PORTLAND — The shots dropped into the basket with remarkable efficiency.
So much that Kobe Bryant initially outscored the entire Dallas Mavericks. So much that Bryant scored 62 points through three quarters, giving the Lakers enough cushion that he felt no need to play in the final period. So much that Bryant became the sixth player in Lakers history to score at least 60 points in a regular-season game.
And with the Lakers (9-37) facing the Dallas Mavericks (25-20) for the final time on Tuesday at Staples Center, Bryant narrowed in on one specific source that fueled his outburst.
“Del Harris,” Bryant said, sparking laughter both from himself and reporters.
Harris worked as a Mavericks assistant from 2000 to 2007. But before that, Harris coached the Lakers from 1994-1999 through Bryant’s first two NBA seasons. The Lakers then fired Harris after a 6-6 start in the 1999 lock-out shortened season. Bryant became frustrated playing for Harris, who featured him off the bench in 15.5 minutes per game his rookie season.

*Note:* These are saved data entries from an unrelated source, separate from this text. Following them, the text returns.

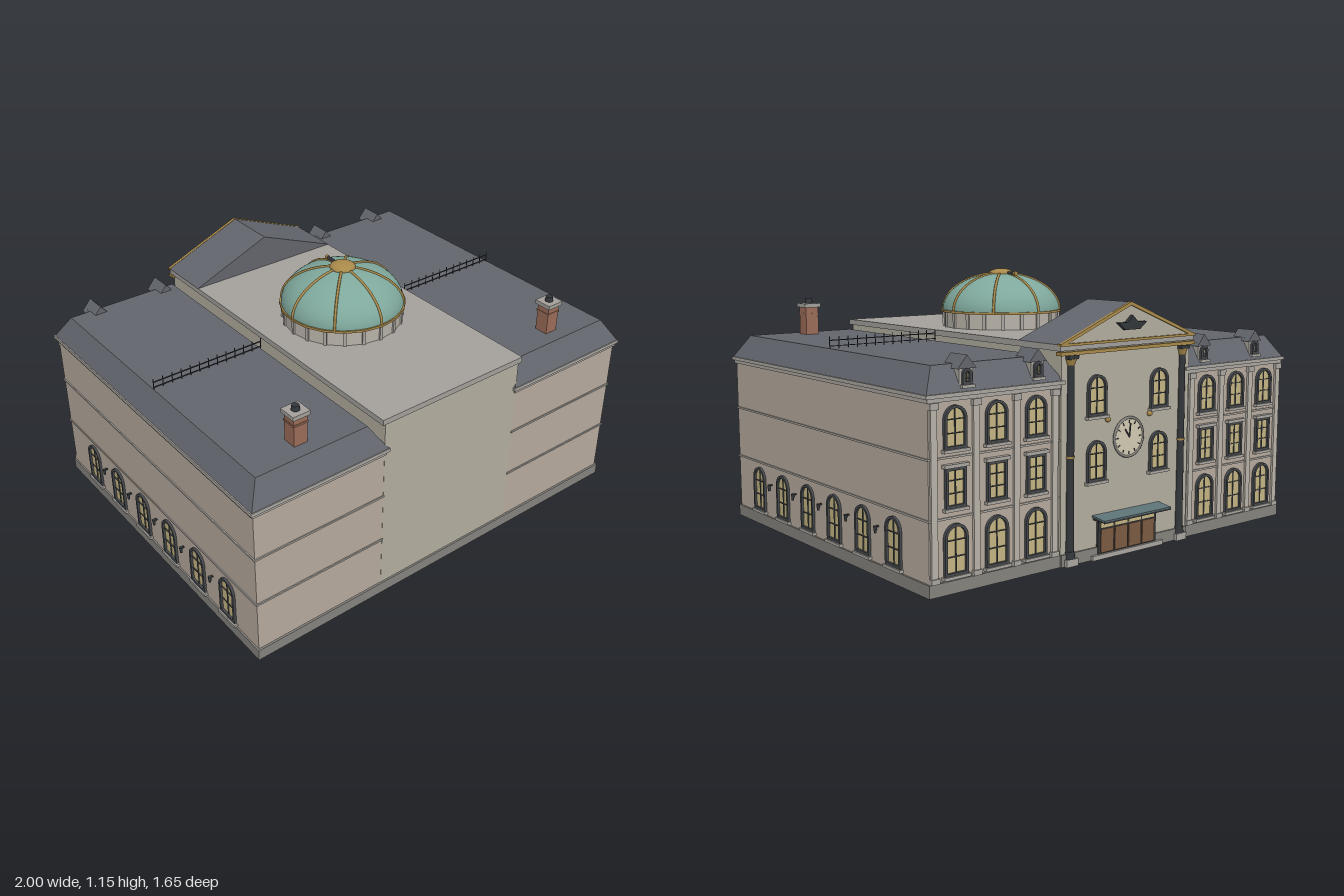
import * as THREE from 'three';

const mat = (color) => new THREE.MeshStandardMaterial({ color });
const M = {
  wing: mat(0xb5a99c), centre: mat(0xb2ad9f), plinth: mat(0x85827d), trim: mat(0xaaa6a0),
  roof: mat(0x62656c), slab: mat(0xa3a09b), glass: mat(0xc4b482), frame: mat(0x45484c),
  dark: mat(0x33363a), gold: mat(0xa8894a), copper: mat(0x7fa89c), brick: mat(0x9a6c58),
  wood: mat(0x7a5a42), canopy: mat(0x5d7276), dial: mat(0xd2c9b2), stone: mat(0xb8b2a8),
};

function add(parent, name, geo, material, x = 0, y = 0, z = 0) {
  const m = new THREE.Mesh(geo, material);
  m.name = name;
  m.position.set(x, y, z);
  parent.add(m);
  return m;
}

// Box given by its minimum and maximum corners
function block(parent, name, material, x0, x1, y0, y1, z0, z1) {
  return add(parent, name, new THREE.BoxGeometry(x1 - x0, y1 - y0, z1 - z0), material,
    (x0 + x1) / 2, (y0 + y1) / 2, (z0 + z1) / 2);
}

const cyl = (r0, r1, h, n = 16) => new THREE.CylinderGeometry(r0, r1, h, n);
const extrude = (shape, depth) =>
  new THREE.ExtrudeGeometry(shape, { depth, bevelEnabled: false, curveSegments: 10 });

function polygon(points) {
  return new THREE.Shape(points.map(([x, y]) => new THREE.Vector2(x, y)));
}

// Outline standing on y = 0, with a round or straight head
function opening(w, h, arched, Type = THREE.Shape, y0 = 0) {
  const s = new Type(), r = w / 2;
  s.moveTo(-r, y0);
  s.lineTo(r, y0);
  if (arched) {
    s.lineTo(r, h - r);
    s.absarc(0, h - r, r, 0, Math.PI, false);
  } else {
    s.lineTo(r, h);
    s.lineTo(-r, h);
  }
  s.lineTo(-r, y0);
  return s;
}

// Framed window facing +z, its bottom at the group's origin
function makeWindow(w, h, arched) {
  const g = new THREE.Group(), t = 0.011;
  g.name = 'window';
  const ring = opening(w, h, arched);
  ring.holes.push(opening(w - 2 * t, h - t, arched, THREE.Path, t));
  add(g, 'windowFrame', extrude(ring, 0.014), M.frame);
  add(g, 'windowPane', extrude(opening(w - t, h - t / 2, arched), 0.004), M.glass);
  block(g, 'mullion', M.frame, -0.002, 0.002, 0.005, h - 0.005, 0, 0.008);
  for (const f of [0.36, 0.68])
    block(g, 'glazingBar', M.frame, -w / 2 + t, w / 2 - t, h * f - 0.002, h * f + 0.002, 0, 0.008);
  block(g, 'sill', M.trim, -w / 2 - 0.008, w / 2 + 0.008, -0.012, 0, 0, 0.02);
  if (!arched) block(g, 'lintel', M.trim, -w / 2 - 0.01, w / 2 + 0.01, h, h + 0.014, 0, 0.02);
  return g;
}

function place(parent, obj, x, y, z, ry = 0) {
  obj.position.set(x, y, z);
  obj.rotation.y = ry;
  parent.add(obj);
}

// Wing on the +x side; s = -1 mirrors it
function makeWing(s) {
  const g = new THREE.Group();
  g.name = s > 0 ? 'leftWing' : 'rightWing';
  const slab = (name, m, x0, x1, ...r) => block(g, name, m, Math.min(s * x0, s * x1), Math.max(s * x0, s * x1), ...r);
  slab('wingWalls', M.wing, 0.35, 0.975, 0, 0.735, -0.745, 0.803);
  slab('wingPlinth', M.plinth, 0.35, 0.982, 0, 0.05, -0.755, 0.812);
  for (const y of [0.285, 0.51]) slab('stringCourse', M.trim, 0.355, 0.98, y - 0.004, y + 0.004, -0.75, 0.808);
  slab('wingCorniceLower', M.trim, 0.35, 0.982, 0.715, 0.73, -0.752, 0.81);
  slab('wingCornice', M.trim, 0.34, 0.99, 0.73, 0.745, -0.76, 0.817);

  // Mansard roof: a box whose top is drawn inwards
  let roof = new THREE.BoxGeometry(0.64, 0.097, 1.566);
  const p = roof.attributes.position;
  for (let i = 0; i < p.count; i++)
    if (p.getY(i) > 0) {
      p.setX(i, Math.sign(p.getX(i)) * 0.26);
      p.setZ(i, Math.sign(p.getZ(i)) * 0.724);
    }
  roof = roof.toNonIndexed();
  roof.computeVertexNormals();
  add(g, 'mansardRoof', roof, M.roof, s * 0.665, 0.7935, 0.03);

  // Roof railing
  slab('railingTop', M.dark, 0.4, 0.925, 0.873, 0.877, 0.03, 0.034);
  slab('railingBottom', M.dark, 0.4, 0.925, 0.85, 0.853, 0.03, 0.034);
  for (let i = 0; i <= 12; i++)
    add(g, 'railingPost', cyl(0.002, 0.002, 0.05, 6), M.dark, s * (0.403 + i * 0.0433), 0.865, 0.032);

  // Chimney
  const cx = s * 0.675, cz = 0.66;
  add(g, 'chimneyStack', new THREE.BoxGeometry(0.062, 0.14, 0.062), M.brick, cx, 0.9, cz);
  add(g, 'chimneyBand', new THREE.BoxGeometry(0.068, 0.008, 0.068), M.brick, cx, 0.935, cz);
  add(g, 'chimneyCap', new THREE.BoxGeometry(0.08, 0.018, 0.08), M.slab, cx, 0.975, cz);
  add(g, 'chimneyPot', cyl(0.015, 0.018, 0.022, 12), M.dark, cx, 0.994, cz);

  // Dormers
  for (const x of [0.465, 0.8]) {
    const d = new THREE.Group();
    d.name = 'dormer';
    block(d, 'dormerWalls', M.trim, -0.031, 0.031, 0.755, 0.84, 0.65, 0.738);
    add(d, 'dormerRoof', extrude(polygon([[-0.043, 0.826], [0.043, 0.826], [0, 0.876]]), 0.1), M.roof, 0, 0, 0.645);
    const w = makeWindow(0.042, 0.06, true);
    w.position.set(0, 0.768, 0.735);
    d.add(w);
    place(g, d, s * x, 0, 0, Math.PI);
  }

  // Facade bays with pilasters between
  for (const x of [0.48, 0.67, 0.86]) {
    place(g, makeWindow(0.105, 0.195, true), s * x, 0.068, -0.745, Math.PI);
    place(g, makeWindow(0.092, 0.15, false), s * x, 0.322, -0.745, Math.PI);
    place(g, makeWindow(0.1, 0.16, true), s * x, 0.54, -0.745, Math.PI);
  }
  for (const x of [0.385, 0.575, 0.765, 0.955]) {
    slab('pilaster', M.stone, x - 0.014, x + 0.014, 0.05, 0.715, -0.755, -0.745);
    slab('pilasterCapital', M.trim, x - 0.019, x + 0.019, 0.69, 0.715, -0.76, -0.745);
    slab('pilasterBase', M.trim, x - 0.019, x + 0.019, 0.05, 0.07, -0.76, -0.745);
  }

  // Side windows and the lamps between them
  for (let i = 0; i < 6; i++) {
    const z = 0.595 - i * 0.222;
    place(g, makeWindow(0.105, 0.195, true), s * 0.972, 0.066, z, s * Math.PI / 2);
    if (i === 5) continue;
    slab('lampBracket', M.dark, 0.97, 0.992, 0.196, 0.202, z - 0.115, z - 0.107);
    add(g, 'sideLamp', cyl(0.008, 0.005, 0.028, 8), M.dark, s * 0.99, 0.188, z - 0.111);
  }
  return g;
}

function makeCentre() {
  const g = new THREE.Group();
  g.name = 'centreBlock';
  block(g, 'centreWalls', M.centre, -0.358, 0.358, 0, 0.865, -0.755, 0.804);
  block(g, 'centrePlinth', M.plinth, -0.358, 0.358, 0, 0.05, -0.762, 0.812);
  block(g, 'centreRoofSlab', M.slab, -0.373, 0.373, 0.86, 0.885, -0.765, 0.808);
  block(g, 'entablature', M.gold, -0.374, 0.374, 0.842, 0.856, -0.772, -0.74);
  block(g, 'corniceGilding', M.gold, -0.376, 0.376, 0.878, 0.888, -0.772, -0.752);

  // Facade items, built facing +z and turned to the rear
  const f = new THREE.Group();
  f.name = 'entranceFacade';
  f.rotation.y = Math.PI;
  g.add(f);
  add(f, 'pedimentRoof', extrude(polygon([[-0.375, 0.885], [0.375, 0.885], [0, 1.035]]), 0.25), M.roof, 0, 0, 0.51);
  add(f, 'tympanum', extrude(polygon([[-0.34, 0.888], [0.34, 0.888], [0, 1.022]]), 0.006), M.centre, 0, 0, 0.757);
  const rake = polygon([[-0.378, 0.885], [-0.345, 0.885], [0, 1.022], [0.345, 0.885], [0.378, 0.885], [0, 1.037]]);
  add(f, 'rakingCornice', extrude(rake, 0.014), M.gold, 0, 0, 0.757);
  const relief = polygon([[-0.08, 0.955], [-0.04, 0.925], [0.04, 0.925], [0.08, 0.955], [0.03, 0.955], [0, 0.982], [-0.03, 0.955]]);
  add(f, 'pedimentRelief', extrude(relief, 0.018), M.dark, 0, 0, 0.762);

  for (const s of [-1, 1]) {
    const x = s * 0.312;
    add(f, 'columnPedestal', new THREE.BoxGeometry(0.06, 0.03, 0.05), M.trim, x, 0.015, 0.753);
    add(f, 'columnBase', cyl(0.02, 0.024, 0.03), M.dark, x, 0.045, 0.757);
    add(f, 'columnShaft', cyl(0.015, 0.018, 0.75), M.dark, x, 0.435, 0.757);
    add(f, 'columnBand', cyl(0.019, 0.019, 0.008), M.gold, x, 0.44, 0.757);
    add(f, 'columnCapital', cyl(0.024, 0.016, 0.025), M.gold, x, 0.815, 0.757);
    add(f, 'columnAbacus', new THREE.BoxGeometry(0.052, 0.016, 0.04), M.dark, x, 0.834, 0.757);
    place(f, makeWindow(0.1, 0.165, true), s * 0.175, 0.59, 0.755);
    place(f, makeWindow(0.1, 0.165, true), s * 0.175, 0.325, 0.755);
    add(f, 'wallLamp', new THREE.SphereGeometry(0.012, 10, 8), M.gold, s * 0.118, 0.57, 0.765);
  }

  // Clock
  const dial = add(f, 'clockDial', cyl(0.078, 0.078, 0.014, 32), M.dial, 0, 0.485, 0.759);
  dial.rotation.x = Math.PI / 2;
  add(f, 'clockRim', new THREE.TorusGeometry(0.08, 0.006, 8, 32), M.plinth, 0, 0.485, 0.764);
  for (let i = 0; i < 12; i++) {
    const a = i * Math.PI / 6;
    const mark = add(f, 'hourMark', new THREE.BoxGeometry(0.004, 0.012, 0.003), M.dark,
      Math.sin(a) * 0.064, 0.485 + Math.cos(a) * 0.064, 0.767);
    mark.rotation.z = -a;
  }
  for (const [a, l] of [[-0.6, 0.042], [0.1, 0.058]]) {
    const hand = add(f, 'clockHand', new THREE.BoxGeometry(0.005, l, 0.003), M.dark,
      Math.sin(a) * l / 2, 0.485 + Math.cos(a) * l / 2, 0.769);
    hand.rotation.z = -a;
  }

  // Entrance doors, canopy and step
  block(f, 'doorSurround', M.dark, -0.165, 0.165, 0.02, 0.155, 0.75, 0.766);
  for (let i = 0; i < 4; i++) {
    const x = -0.117 + i * 0.078;
    block(f, 'doorLeaf', M.wood, x - 0.035, x + 0.035, 0.025, 0.122, 0.76, 0.77);
    block(f, 'doorTransom', M.glass, x - 0.035, x + 0.035, 0.128, 0.148, 0.76, 0.768);
  }
  block(f, 'doorStep', M.trim, -0.2, 0.2, 0, 0.02, 0.75, 0.775);
  const top = add(f, 'canopy', new THREE.BoxGeometry(0.38, 0.008, 0.077), M.canopy, 0, 0.176, 0.79);
  top.rotation.x = 0.12;
  block(f, 'canopyEdge', M.dark, -0.19, 0.19, 0.163, 0.175, 0.822, 0.828);
  for (let i = 0; i < 5; i++) block(f, 'canopyRib', M.dark, i * 0.09 - 0.183, i * 0.09 - 0.177, 0.164, 0.171, 0.755, 0.825);
  return g;
}

function makeDome() {
  const g = new THREE.Group();
  g.name = 'dome';
  g.position.set(0, 0.885, 0.08);
  const drumGeo = cyl(0.262, 0.262, 0.07, 20).toNonIndexed();
  drumGeo.computeVertexNormals();
  add(g, 'drum', drumGeo, M.stone, 0, 0.035, 0);
  for (let i = 0; i < 20; i++) {
    const a = i * Math.PI / 10;
    const m = add(g, 'drumPilaster', new THREE.BoxGeometry(0.014, 0.068, 0.012), M.trim,
      Math.sin(a) * 0.262, 0.034, Math.cos(a) * 0.262);
    m.rotation.y = a;
  }
  add(g, 'domeRing', cyl(0.276, 0.276, 0.01, 20), M.gold, 0, 0.072, 0);
  const shell = add(g, 'domeShell', new THREE.SphereGeometry(0.268, 48, 16, 0, Math.PI * 2, 0, Math.PI / 2), M.copper, 0, 0.073, 0);
  shell.scale.y = 0.62;
  const arc = [];
  for (let i = 0; i <= 10; i++) {
    const a = i * Math.PI / 20;
    arc.push(new THREE.Vector3(Math.cos(a) * 0.269, 0.073 + Math.sin(a) * 0.167, 0));
  }
  const rib = new THREE.TubeGeometry(new THREE.CatmullRomCurve3(arc), 24, 0.006, 6);
  for (let i = 0; i < 8; i++) add(g, 'domeRib', rib, M.gold).rotation.y = i * Math.PI / 4;

  // Crown with a small pointing rod
  const cap = add(g, 'domeCrown', new THREE.SphereGeometry(0.056, 24, 12), M.gold, 0, 0.238, 0);
  cap.scale.y = 0.4;
  add(g, 'crownRod', cyl(0.007, 0.007, 0.08, 10), M.dark, 0, 0.24, -0.065).rotation.x = Math.PI / 2;
  add(g, 'crownRodTip', cyl(0.01, 0.01, 0.012, 10), M.gold, 0, 0.24, -0.106).rotation.x = Math.PI / 2;
  return g;
}

export function createModel() {
  const model = new THREE.Group();
  model.name = 'domedBuilding';
  model.add(makeWing(1), makeWing(-1), makeCentre(), makeDome());
  return model;
}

“When I was a rookie, I hated Del,” Bryant said. “I always said if I get a chance to get revenge, I’m going to get it.”
Bryant sought his revenge on Dec. 20, 2005 in the Lakers’ 112-90 victory over the Mavericks at Staples Center. He shot 18 of 31 from the field and converted on 22 of 25 foul shots in 32 minutes. He scored 30 points in the third quarter, including a three-pointer with 4.4 seconds remaining in the period to eclipse the Mavericks’ point total (61).
Yet, Bryant argued that his career-high 81-point performance on Jan. 22, 2006 against Toronto became more difficult because “my knee was killing me.” When Bryant reported feeling “fantastic” against Dallas with both his health and for sticking it to Harris.
“That being said, he pushed me back then to try to be as efficient as possible to get some minutes on the floor,” Bryant said. “I had to earn everything I got. I’m very appreciative now. But I’d be lying if I said that wasn’t part of the motivation.”